You'd think that construction costs would be rising in the age of the COVID-19 pandemic. Added safety measures, permit delays, and a recent lumber shortage have made it more challenging to embark on new construction projects, and with regard to the latter, a low supply has absolutely driven up wood prices.
In fact, it's not just lumber costs that are inflated. The price of raw building material costs increased by 2.2% in June due to supply-chain issues.
Still, the Turner Building Cost Index, which measures construction costs in the U.S. nonresidential building market, fell during 2020's second quarter by 1.01% compared to the year's first quarter. And this is the first time the index has fallen since 2010. That's good news for real estate investors, many of whom may have put new projects on hold earlier on in the pandemic and are now itching to move forward.
What's driving construction costs down?
Due to the ongoing health crisis and the recession it spurred, there's been less demand for new construction, and so companies that work in the industry are lowering their prices in an effort to get hired. All of that bidding is driving down costs on the whole. Furthermore, while construction firms expect sales to increase over the next half-year, they're also anticipating lower profit margins. And that's good news for investors who may be able to capitalize on low-cost construction for both residential and commercial properties.

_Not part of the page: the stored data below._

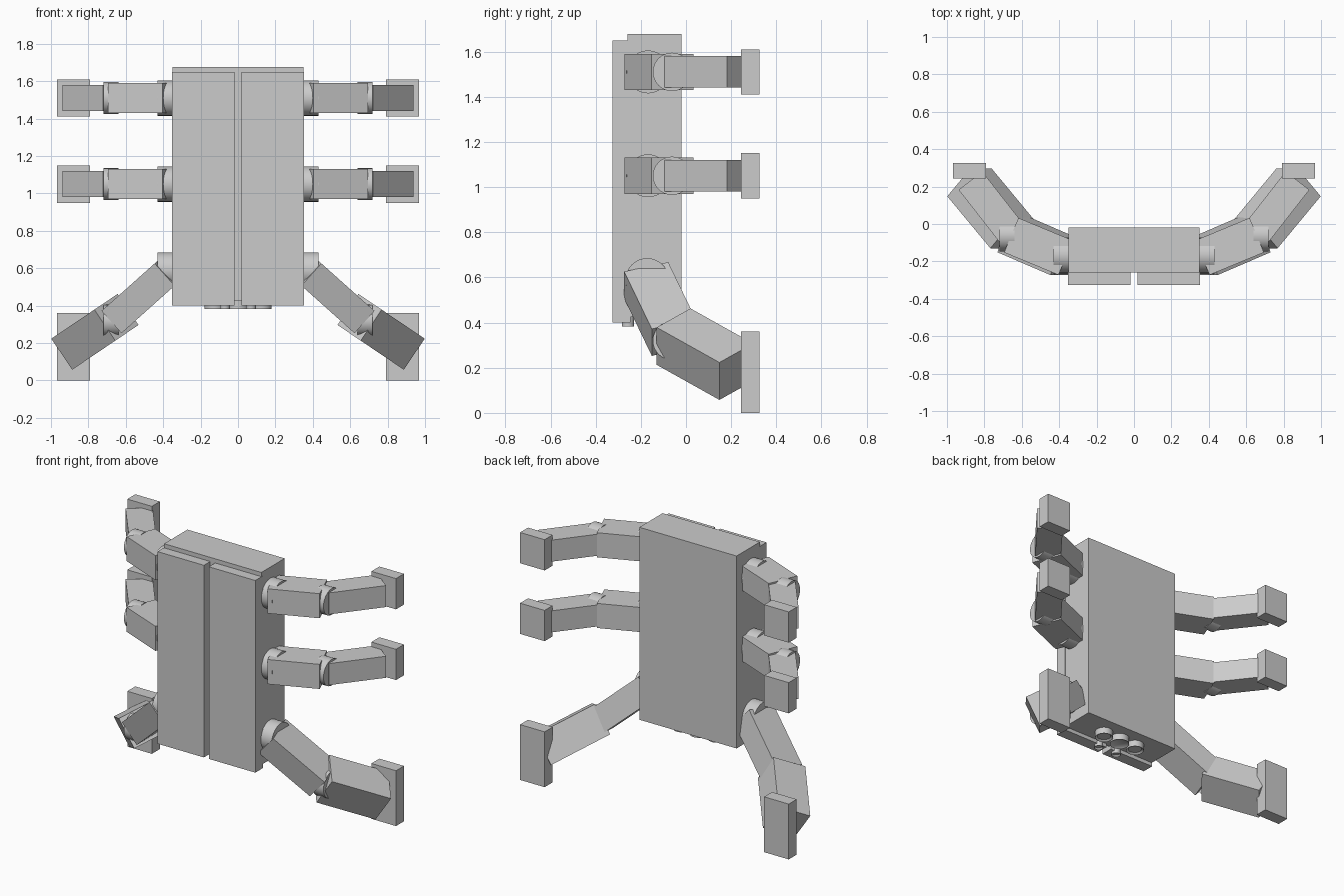
import bpy, bmesh, math
from mathutils import Matrix, Vector

if "Cube" in bpy.data.objects:
    bpy.data.objects.remove(bpy.data.objects["Cube"])

grey = bpy.data.materials.new("light_grey")
grey.diffuse_color = (0.6, 0.6, 0.6, 1)
grey.use_nodes = True
grey.node_tree.nodes["Principled BSDF"].inputs["Base Color"].default_value = grey.diffuse_color


def add_object(name, bm):
    bmesh.ops.recalc_face_normals(bm, faces=bm.faces)
    mesh = bpy.data.meshes.new(name)
    bm.to_mesh(mesh)
    bm.free()
    mesh.materials.append(grey)
    ob = bpy.data.objects.new(name, mesh)
    bpy.context.collection.objects.link(ob)
    return ob


def box(name, centre, size, yaw=0, pitch=0):
    """Box turned by yaw about z, then pitched about y."""
    bm = bmesh.new()
    m = (Matrix.Translation(centre) @ Matrix.Rotation(math.radians(pitch), 4, 'Y')
         @ Matrix.Rotation(math.radians(yaw), 4, 'Z') @ Matrix.Diagonal((*size, 1)))
    bmesh.ops.create_cube(bm, size=1, matrix=m)
    return add_object(name, bm)


def span(name, lo, hi):
    lo, hi = Vector(lo), Vector(hi)
    return box(name, (lo + hi) / 2, hi - lo)


def smooth(ob):
    bpy.ops.object.select_all(action='DESELECT')
    ob.select_set(True)
    bpy.context.view_layer.objects.active = ob
    bpy.ops.object.shade_smooth_by_angle(angle=math.radians(35))


def joint(name, centre, radius, length):
    """Cylinder lying along x."""
    bm = bmesh.new()
    m = Matrix.Translation(centre) @ Matrix.Rotation(math.pi / 2, 4, 'Y')
    bmesh.ops.create_cone(bm, cap_ends=True, segments=32, radius1=radius,
                          radius2=radius, depth=length, matrix=m)
    ob = add_object(name, bm)
    smooth(ob)
    return ob


def nozzle(name, x, y, radius):
    """Short round nozzle under the body with a recessed lower face."""
    bm = bmesh.new()
    bmesh.ops.create_cone(bm, cap_ends=True, segments=32, radius1=radius,
                          radius2=radius, depth=0.06,
                          matrix=Matrix.Translation((x, y, 0.412)))
    bottom = min(bm.faces, key=lambda f: f.calc_center_median().z)
    bmesh.ops.inset_region(bm, faces=[bottom], thickness=radius * 0.25)
    for v in bottom.verts:
        v.co.z += 0.01
    smooth(add_object(name, bm))


# Body block
span("body", (-0.35, -0.26, 0.425), (0.35, -0.02, 1.677))

# Nozzles under the body
for x, r in ((-0.125, 0.055), (0, 0.06), (0.125, 0.055)):
    nozzle("large_nozzle", x, -0.14, r)
for x in (-0.07, 0.07):
    nozzle("small_nozzle", x, -0.257, 0.027)

# Parts made on the right side, then mirrored to the left
parts = [span("front_panel", (0.018, -0.325, 0.40), (0.352, -0.245, 1.65))]

# Upper and middle arms
for label, z in (("upper", 1.51), ("middle", 1.05)):
    parts += [
        joint(label + "_shoulder_joint", (0.375, -0.168, z), 0.095, 0.11),
        box(label + "_upper_arm", (0.511, -0.12, z), (0.315, 0.20, 0.16), 22.5),
        joint(label + "_elbow_joint", (0.678, -0.062, z), 0.085, 0.08),
        box(label + "_forearm", (0.766, 0.093, z), (0.352, 0.16, 0.14), 52),
        span(label + "_hand", (0.79, 0.243, z - 0.1), (0.967, 0.325, z + 0.1)),
    ]

# Legs
parts += [
    joint("hip_joint", (0.375, -0.172, 0.589), 0.096, 0.11),
    box("thigh", (0.511, -0.115, 0.46), (0.40, 0.205, 0.16), 17.8, 41.8),
    joint("knee_joint", (0.678, -0.062, 0.32), 0.085, 0.08),
    box("shin", (0.765, 0.084, 0.26), (0.393, 0.212, 0.20), 45, 34),
    span("foot", (0.79, 0.243, 0), (0.967, 0.325, 0.36)),
]

for ob in parts:
    mod = ob.modifiers.new("mirror", 'MIRROR')
    mod.use_axis = (True, False, False)
    mod.use_mirror_merge = False
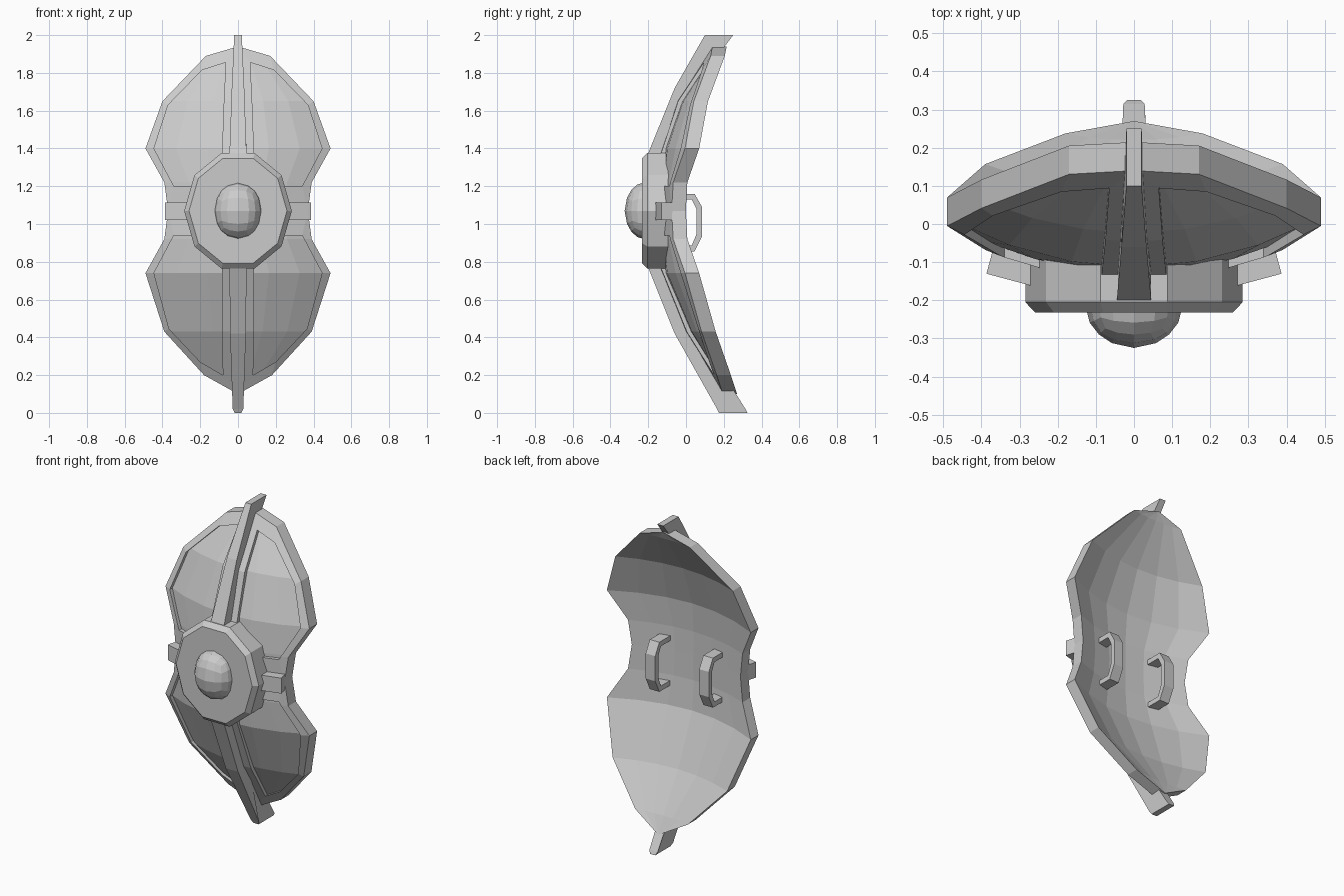
import bpy, bmesh, math
from mathutils import Matrix

if "Cube" in bpy.data.objects:
    bpy.data.objects.remove(bpy.data.objects["Cube"])

# centre-line front depth (z, y) of the curved shield
SPINE = [(0.10, .195), (0.20, .145), (0.43, .0), (0.74, -.135), (0.92, -.15),
         (1.22, -.15), (1.40, -.135), (1.65, -.045), (1.89, .115), (1.94, .14)]


def depth(x, z):
    z = min(max(z, SPINE[0][0]), SPINE[-1][0])
    for (z0, y0), (z1, y1) in zip(SPINE, SPINE[1:]):
        if z <= z1:
            return y0 + (y1 - y0) * (z - z0) / (z1 - z0) + 0.54 * x * x


def make(name, verts, faces):
    bm = bmesh.new()
    vs = [bm.verts.new(v) for v in verts]
    for f in faces:
        bm.faces.new([vs[i] for i in f])
    bmesh.ops.remove_doubles(bm, verts=bm.verts, dist=1e-4)
    bmesh.ops.recalc_face_normals(bm, faces=bm.faces)
    me = bpy.data.meshes.new(name)
    bm.to_mesh(me)
    bm.free()
    ob = bpy.data.objects.new(name, me)
    bpy.context.collection.objects.link(ob)
    return ob


def plate(name, pts, faces, front, back):
    """Sheet of (x, z) points laid on the shield curve, thickened in y."""
    n = len(pts)
    verts = [(x, depth(x, z) + o, z) for o in (front, back) for x, z in pts]
    edges = [(a, b) for f in faces for a, b in zip(f, f[1:] + f[:1])]
    rim = [e for e in edges if e[::-1] not in edges]
    faces = faces + [[i + n for i in reversed(f)] for f in faces]
    return make(name, verts, faces + [[b, a, a + n, b + n] for a, b in rim])


def prism(name, profile, width):
    """(y, z) or (y, z, half width) profile extruded across x."""
    n = len(profile)
    verts = [(s * (p[2] if len(p) > 2 else width), p[0], p[1]) for s in (-1, 1) for p in profile]
    faces = [[i, (i + 1) % n, (i + 1) % n + n, i + n] for i in range(n)]
    return verts, faces


def mirror(ob):
    m = ob.modifiers.new("mirror", 'MIRROR')
    m.use_axis[0] = True
    return ob


# main curved body
rows = [(.10, 0), (.20, .18), (.43, .39), (.74, .49), (.92, .39), (1.07, .37),
        (1.22, .39), (1.40, .49), (1.65, .40), (1.89, .17), (1.94, 0)]
cols = 7
pts = [(w * (2 * j / (cols - 1) - 1), z) for z, w in rows for j in range(cols)]
faces = [[r * cols + j, r * cols + j + 1, (r + 1) * cols + j + 1, (r + 1) * cols + j]
         for r in range(len(rows) - 1) for j in range(cols - 1)]
plate("shield_body", pts, faces, .022, .075)

# raised rims framing the recessed panels
upper_out = [(0, 1.94), (.17, 1.89), (.40, 1.65), (.49, 1.40), (.39, 1.22), (.37, 1.07),
             (.15, 1.07), (0, 1.36), (0, 1.65)]
upper_in = [(.065, 1.855), (.19, 1.815), (.37, 1.63), (.445, 1.40), (.35, 1.22), (.34, 1.20),
            (.21, 1.20), (.085, 1.37), (.075, 1.65)]
lower_out = [(0, .10), (.18, .20), (.39, .43), (.49, .74), (.39, .92), (.37, 1.07),
             (.15, 1.07), (0, .77), (0, .43)]
lower_in = [(.08, .20), (.20, .27), (.365, .445), (.445, .74), (.35, .92), (.34, .94),
            (.21, .94), (.085, .77), (.085, .43)]
for name, out, inn in (("upper_rim", upper_out, upper_in), ("lower_rim", lower_out, lower_in)):
    n = len(out)
    quads = [[i, (i + 1) % n, (i + 1) % n + n, i + n] for i in range(n)]
    mirror(plate(name, out + inn, quads, 0, .04))

# centre ridges, tapering to the tips
upper = [(.10, 2.0, .02), (-.06, 1.72, .033), (-.20, 1.375, .045), (-.20, 1.25, .045),
         (-.10, 1.25, .045), (-.085, 1.40, .045), (.0, 1.65, .035), (.205, 1.94, .022), (.25, 2.0, .02)]
lower = [(.175, 0, .018), (.165, .02, .028), (-.06, .42, .042), (-.20, .77, .045), (-.20, .9, .045),
         (-.10, .9, .045), (-.085, .74, .045), (.045, .43, .042), (.265, .10, .03),
         (.315, .02, .028), (.325, 0, .018)]
for name, prof in (("upper_ridge", upper), ("lower_ridge", lower)):
    verts, faces = prism(name, prof, 0)
    n = len(prof)
    k = n // 2
    # end caps as strips pairing the front and back edges
    caps = [list(range(n)), list(range(2 * n - 1, n - 1, -1))]
    make(name, verts, faces + caps)

# ten-sided boss with a chamfered front
N = 10
verts = [(.285 * s * math.cos(math.tau * i / N), y, 1.07 + .321 * s * math.sin(math.tau * i / N))
         for y, s in ((-.09, 1), (-.205, 1), (-.232, .91)) for i in range(N)]
faces = [[r * N + i, r * N + (i + 1) % N, (r + 1) * N + (i + 1) % N, (r + 1) * N + i]
         for r in range(2) for i in range(N)]
make("boss", verts, faces + [list(range(N)), list(range(2 * N, 3 * N))])

# central dome from a rounded cube
bm = bmesh.new()
bmesh.ops.create_cube(bm, size=2)
bmesh.ops.subdivide_edges(bm, edges=bm.edges, cuts=3, use_grid_fill=True)
for v in bm.verts:
    v.co.normalize()
bmesh.ops.transform(bm, verts=bm.verts,
                    matrix=Matrix.Translation((0, -.205, 1.07)) @ Matrix.Diagonal((.13, .12, .155, 1)))
me = bpy.data.meshes.new("dome")
bm.to_mesh(me)
bm.free()
bpy.context.collection.objects.link(bpy.data.objects.new("dome", me))

# side clamps beside the boss
plan = [(.22, -.175), (.37, -.135), (.387, -.13), (.365, -.05), (.22, -.09)]
n = len(plan)
verts = [(x, y, z) for z in (1.02, 1.115) for x, y in plan]
faces = [[i, (i + 1) % n, (i + 1) % n + n, i + n] for i in range(n)]
mirror(make("side_clamp", verts, faces + [list(range(n)), list(range(n, 2 * n))]))

# rear grip handles
outer = [(-.075, 1.16), (.045, 1.16), (.085, 1.09), (.085, .935), (.045, .855), (-.075, .855)]
inner = [(-.075, 1.13), (.03, 1.13), (.055, 1.08), (.055, .945), (.03, .885), (-.075, .885)]
n = len(outer)
verts = [(x, y, z) for x in (.15, .215) for y, z in outer + inner]
m = 2 * n
faces = []
for i in range(n - 1):
    faces += [[i, i + 1, i + 1 + n, i + n], [m + i, m + i + n, m + i + 1 + n, m + i + 1],
              [i, m + i, m + i + 1, i + 1], [n + i, n + i + 1, m + n + i + 1, m + n + i]]
for i in (0, n - 1):
    faces.append([i, i + n, m + n + i, m + i])
mirror(make("grip_handle", verts, faces))
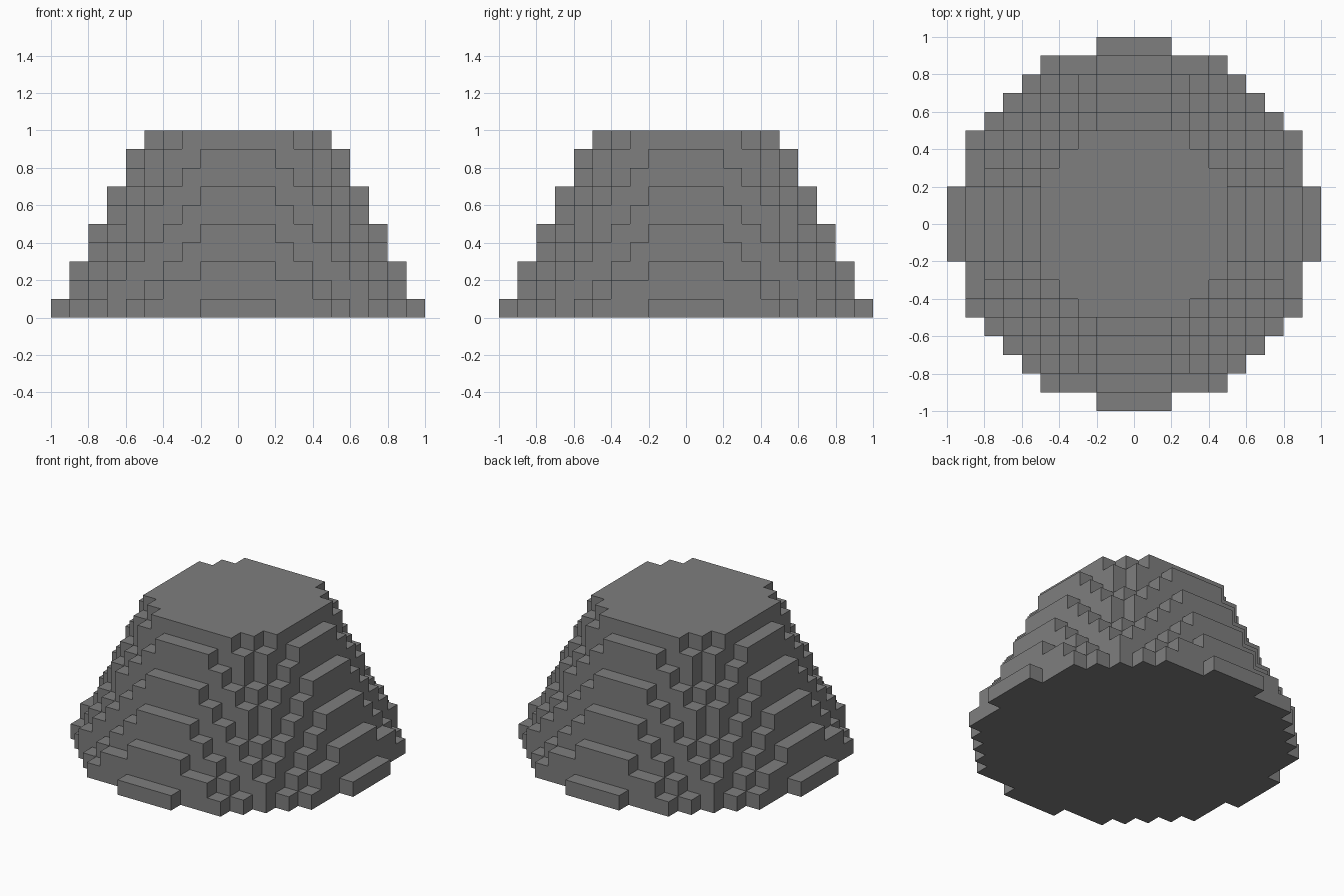
import bpy
import bmesh
from mathutils import Vector

cube = bpy.data.objects.get("Cube")
if cube:
    bpy.data.objects.remove(cube, do_unlink=True)

CELL = 0.1
LAYERS = 10
BASE_RADIUS = 9.72
SHRINK = 0.5

# Stone material
stone = bpy.data.materials.new("stone_grey")
stone.use_nodes = True
grey = (0.21, 0.21, 0.21, 1)
stone.diffuse_color = grey
stone.node_tree.nodes["Principled BSDF"].inputs["Base Color"].default_value = grey


def filled(x, y, z):
    """True when a block lies inside the tapering round mound."""
    if not 0 <= z < LAYERS:
        return False
    radius = BASE_RADIUS - SHRINK * z
    return (x + 0.5) ** 2 + (y + 0.5) ** 2 < radius ** 2


# Outer skin of the stepped mound: one square per exposed block side
bm = bmesh.new()
axes = [Vector((1, 0, 0)), Vector((0, 1, 0)), Vector((0, 0, 1))]
for z in range(LAYERS):
    for x in range(-10, 10):
        for y in range(-10, 10):
            if not filled(x, y, z):
                continue
            centre = Vector((x + 0.5, y + 0.5, z + 0.5))
            for i, axis in enumerate(axes):
                for sign in (-1, 1):
                    n = axis * sign
                    if filled(x + int(n.x), y + int(n.y), z + int(n.z)):
                        continue
                    u = axes[(i + 1) % 3] * 0.5
                    v = axes[(i + 2) % 3] * 0.5 * sign
                    c = centre + n * 0.5
                    corners = (c - u - v, c + u - v, c + u + v, c - u + v)
                    bm.faces.new([bm.verts.new(p * CELL) for p in corners])

# Weld the squares and merge flat areas
bmesh.ops.remove_doubles(bm, verts=bm.verts[:], dist=0.001)
bmesh.ops.dissolve_limit(bm, angle_limit=0.01, verts=bm.verts[:], edges=bm.edges[:])

mesh = bpy.data.meshes.new("stepped_mound")
bm.to_mesh(mesh)
bm.free()
mesh.materials.append(stone)
mound = bpy.data.objects.new("stepped_mound", mesh)
bpy.context.collection.objects.link(mound)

House flippers may be in a strong position to capitalize, too. Those who flip houses for a living don't always do the work themselves, so if the cost of labor is shrinking, that means there's more opportunity to make money.
But investors still need to keep an eye on quality
Construction firms and contractors may be willing to offer their services at a lower cost due to limited demand, but that doesn't mean investors won't get what they pay for. Opting for the lowest bid on a new build could be disastrous if the construction firm in question cuts corners, uses subpar materials, or cares little about extensive delays. As such, while a dip in construction costs puts real estate investors in a great position during the latter part of 2020, they should still proceed with caution and do a thorough job of vetting builders before signing any contracts.
Another thing to keep in mind is that low profit margins put construction firms and contractors at risk of going out of business, especially when combined with the general impact of the COVID-19 crisis. Investors should, therefore, hire diligently and shouldn't be afraid to ask firms or contractors what their cash flow looks like. Engaging a company to start a job only to have that company go bankrupt mid-project is a good way to lose money -- even at a time when it seems to cost less to have a new home or building constructed.